### WHAT THIS TASK INVOLVES
Beginning with the line below that contains "(0.28, 1.28)], 0.102)" and ending with the line that contains "return math.copysign(x, i)", copy every line exactly. Copy nothing else.

Saved entries
□ □ □ □ □ □ □
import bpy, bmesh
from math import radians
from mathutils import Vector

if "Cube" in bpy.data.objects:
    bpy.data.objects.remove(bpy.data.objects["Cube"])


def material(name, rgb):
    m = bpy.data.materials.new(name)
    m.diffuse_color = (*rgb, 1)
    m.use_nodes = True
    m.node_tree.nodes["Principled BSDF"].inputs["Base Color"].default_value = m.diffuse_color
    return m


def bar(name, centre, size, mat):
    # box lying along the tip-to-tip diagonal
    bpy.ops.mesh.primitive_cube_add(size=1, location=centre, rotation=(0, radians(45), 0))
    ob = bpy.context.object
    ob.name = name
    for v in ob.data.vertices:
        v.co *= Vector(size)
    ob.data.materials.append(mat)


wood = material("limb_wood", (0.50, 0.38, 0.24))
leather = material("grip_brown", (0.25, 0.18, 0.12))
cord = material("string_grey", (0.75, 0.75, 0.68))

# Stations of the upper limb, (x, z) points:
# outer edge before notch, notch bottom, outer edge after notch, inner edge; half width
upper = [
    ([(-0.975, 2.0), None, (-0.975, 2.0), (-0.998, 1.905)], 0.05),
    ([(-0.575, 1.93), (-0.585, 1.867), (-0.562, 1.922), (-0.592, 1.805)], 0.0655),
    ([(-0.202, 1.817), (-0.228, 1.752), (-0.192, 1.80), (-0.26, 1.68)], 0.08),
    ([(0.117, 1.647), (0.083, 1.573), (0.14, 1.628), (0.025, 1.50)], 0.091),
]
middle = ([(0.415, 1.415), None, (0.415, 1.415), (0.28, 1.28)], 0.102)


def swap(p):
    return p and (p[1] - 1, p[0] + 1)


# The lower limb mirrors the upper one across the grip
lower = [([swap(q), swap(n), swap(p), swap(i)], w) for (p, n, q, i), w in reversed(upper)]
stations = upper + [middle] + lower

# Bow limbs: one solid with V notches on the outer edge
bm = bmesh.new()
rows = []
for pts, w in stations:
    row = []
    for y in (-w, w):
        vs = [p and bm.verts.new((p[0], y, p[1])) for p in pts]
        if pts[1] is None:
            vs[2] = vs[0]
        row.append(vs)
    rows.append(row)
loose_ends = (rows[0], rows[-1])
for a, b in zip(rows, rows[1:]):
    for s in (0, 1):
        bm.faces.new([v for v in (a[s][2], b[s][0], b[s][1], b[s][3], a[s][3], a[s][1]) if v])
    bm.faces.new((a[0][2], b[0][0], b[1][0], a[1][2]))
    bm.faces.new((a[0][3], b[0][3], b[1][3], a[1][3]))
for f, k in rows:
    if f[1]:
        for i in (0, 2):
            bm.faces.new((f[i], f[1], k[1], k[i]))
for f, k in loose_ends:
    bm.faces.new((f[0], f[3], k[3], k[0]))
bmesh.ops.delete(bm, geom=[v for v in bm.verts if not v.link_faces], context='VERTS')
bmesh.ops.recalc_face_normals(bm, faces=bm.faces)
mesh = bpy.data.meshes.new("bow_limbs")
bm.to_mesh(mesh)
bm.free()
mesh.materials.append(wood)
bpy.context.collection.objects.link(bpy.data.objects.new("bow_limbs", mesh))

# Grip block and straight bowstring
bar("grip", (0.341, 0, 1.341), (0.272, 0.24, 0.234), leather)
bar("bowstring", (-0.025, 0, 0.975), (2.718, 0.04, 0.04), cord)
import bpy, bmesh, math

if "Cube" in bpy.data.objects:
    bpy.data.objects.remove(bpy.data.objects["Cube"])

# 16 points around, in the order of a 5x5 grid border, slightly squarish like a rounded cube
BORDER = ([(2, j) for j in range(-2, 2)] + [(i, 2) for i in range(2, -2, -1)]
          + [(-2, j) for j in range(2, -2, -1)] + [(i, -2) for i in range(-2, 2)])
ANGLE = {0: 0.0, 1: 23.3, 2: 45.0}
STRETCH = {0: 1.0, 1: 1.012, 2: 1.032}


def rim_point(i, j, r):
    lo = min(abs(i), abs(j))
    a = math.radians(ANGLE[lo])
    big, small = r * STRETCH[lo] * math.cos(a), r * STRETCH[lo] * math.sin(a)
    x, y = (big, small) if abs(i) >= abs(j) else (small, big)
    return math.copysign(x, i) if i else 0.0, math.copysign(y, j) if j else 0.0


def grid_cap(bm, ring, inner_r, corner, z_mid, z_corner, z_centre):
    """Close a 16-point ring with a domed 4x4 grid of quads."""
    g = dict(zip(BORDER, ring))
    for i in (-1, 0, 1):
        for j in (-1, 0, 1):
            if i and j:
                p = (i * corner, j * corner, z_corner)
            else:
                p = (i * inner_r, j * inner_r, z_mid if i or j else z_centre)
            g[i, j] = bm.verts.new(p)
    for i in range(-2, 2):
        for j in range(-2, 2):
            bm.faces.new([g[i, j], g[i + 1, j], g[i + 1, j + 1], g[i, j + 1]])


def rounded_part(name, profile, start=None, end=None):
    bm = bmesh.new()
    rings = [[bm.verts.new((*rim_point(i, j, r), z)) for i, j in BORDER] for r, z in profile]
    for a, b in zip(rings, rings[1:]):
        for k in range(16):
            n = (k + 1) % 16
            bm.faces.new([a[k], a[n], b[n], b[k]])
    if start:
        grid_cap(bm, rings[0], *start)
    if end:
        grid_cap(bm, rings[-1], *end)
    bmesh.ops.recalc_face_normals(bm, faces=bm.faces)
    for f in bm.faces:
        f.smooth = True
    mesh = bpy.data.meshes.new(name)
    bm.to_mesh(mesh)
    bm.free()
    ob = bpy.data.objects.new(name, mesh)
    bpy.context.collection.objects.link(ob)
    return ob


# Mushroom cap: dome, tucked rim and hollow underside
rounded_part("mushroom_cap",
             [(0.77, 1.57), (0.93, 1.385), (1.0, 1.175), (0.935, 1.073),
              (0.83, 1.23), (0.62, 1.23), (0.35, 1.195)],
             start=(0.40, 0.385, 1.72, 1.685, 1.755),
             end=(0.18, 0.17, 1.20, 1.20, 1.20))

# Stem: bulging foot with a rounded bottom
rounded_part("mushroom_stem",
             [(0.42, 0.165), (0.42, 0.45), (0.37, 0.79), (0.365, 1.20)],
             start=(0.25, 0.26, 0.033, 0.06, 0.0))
□ □ □ □ □ □ □
### YOUR RESPONSE
middle = ([(0.415, 1.415), None, (0.415, 1.415), (0.28, 1.28)], 0.102)


def swap(p):
    return p and (p[1] - 1, p[0] + 1)


# The lower limb mirrors the upper one across the grip
lower = [([swap(q), swap(n), swap(p), swap(i)], w) for (p, n, q, i), w in reversed(upper)]
stations = upper + [middle] + lower

# Bow limbs: one solid with V notches on the outer edge
bm = bmesh.new()
rows = []
for pts, w in stations:
    row = []
    for y in (-w, w):
        vs = [p and bm.verts.new((p[0], y, p[1])) for p in pts]
        if pts[1] is None:
            vs[2] = vs[0]
        row.append(vs)
    rows.append(row)
loose_ends = (rows[0], rows[-1])
for a, b in zip(rows, rows[1:]):
    for s in (0, 1):
        bm.faces.new([v for v in (a[s][2], b[s][0], b[s][1], b[s][3], a[s][3], a[s][1]) if v])
    bm.faces.new((a[0][2], b[0][0], b[1][0], a[1][2]))
    bm.faces.new((a[0][3], b[0][3], b[1][3], a[1][3]))
for f, k in rows:
    if f[1]:
        for i in (0, 2):
            bm.faces.new((f[i], f[1], k[1], k[i]))
for f, k in loose_ends:
    bm.faces.new((f[0], f[3], k[3], k[0]))
bmesh.ops.delete(bm, geom=[v for v in bm.verts if not v.link_faces], context='VERTS')
bmesh.ops.recalc_face_normals(bm, faces=bm.faces)
mesh = bpy.data.meshes.new("bow_limbs")
bm.to_mesh(mesh)
bm.free()
mesh.materials.append(wood)
bpy.context.collection.objects.link(bpy.data.objects.new("bow_limbs", mesh))

# Grip block and straight bowstring
bar("grip", (0.341, 0, 1.341), (0.272, 0.24, 0.234), leather)
bar("bowstring", (-0.025, 0, 0.975), (2.718, 0.04, 0.04), cord)
import bpy, bmesh, math

if "Cube" in bpy.data.objects:
    bpy.data.objects.remove(bpy.data.objects["Cube"])

# 16 points around, in the order of a 5x5 grid border, slightly squarish like a rounded cube
BORDER = ([(2, j) for j in range(-2, 2)] + [(i, 2) for i in range(2, -2, -1)]
          + [(-2, j) for j in range(2, -2, -1)] + [(i, -2) for i in range(-2, 2)])
ANGLE = {0: 0.0, 1: 23.3, 2: 45.0}
STRETCH = {0: 1.0, 1: 1.012, 2: 1.032}


def rim_point(i, j, r):
    lo = min(abs(i), abs(j))
    a = math.radians(ANGLE[lo])
    big, small = r * STRETCH[lo] * math.cos(a), r * STRETCH[lo] * math.sin(a)
    x, y = (big, small) if abs(i) >= abs(j) else (small, big)
    return math.copysign(x, i) if i else 0.0, math.copysign(y, j) if j else 0.0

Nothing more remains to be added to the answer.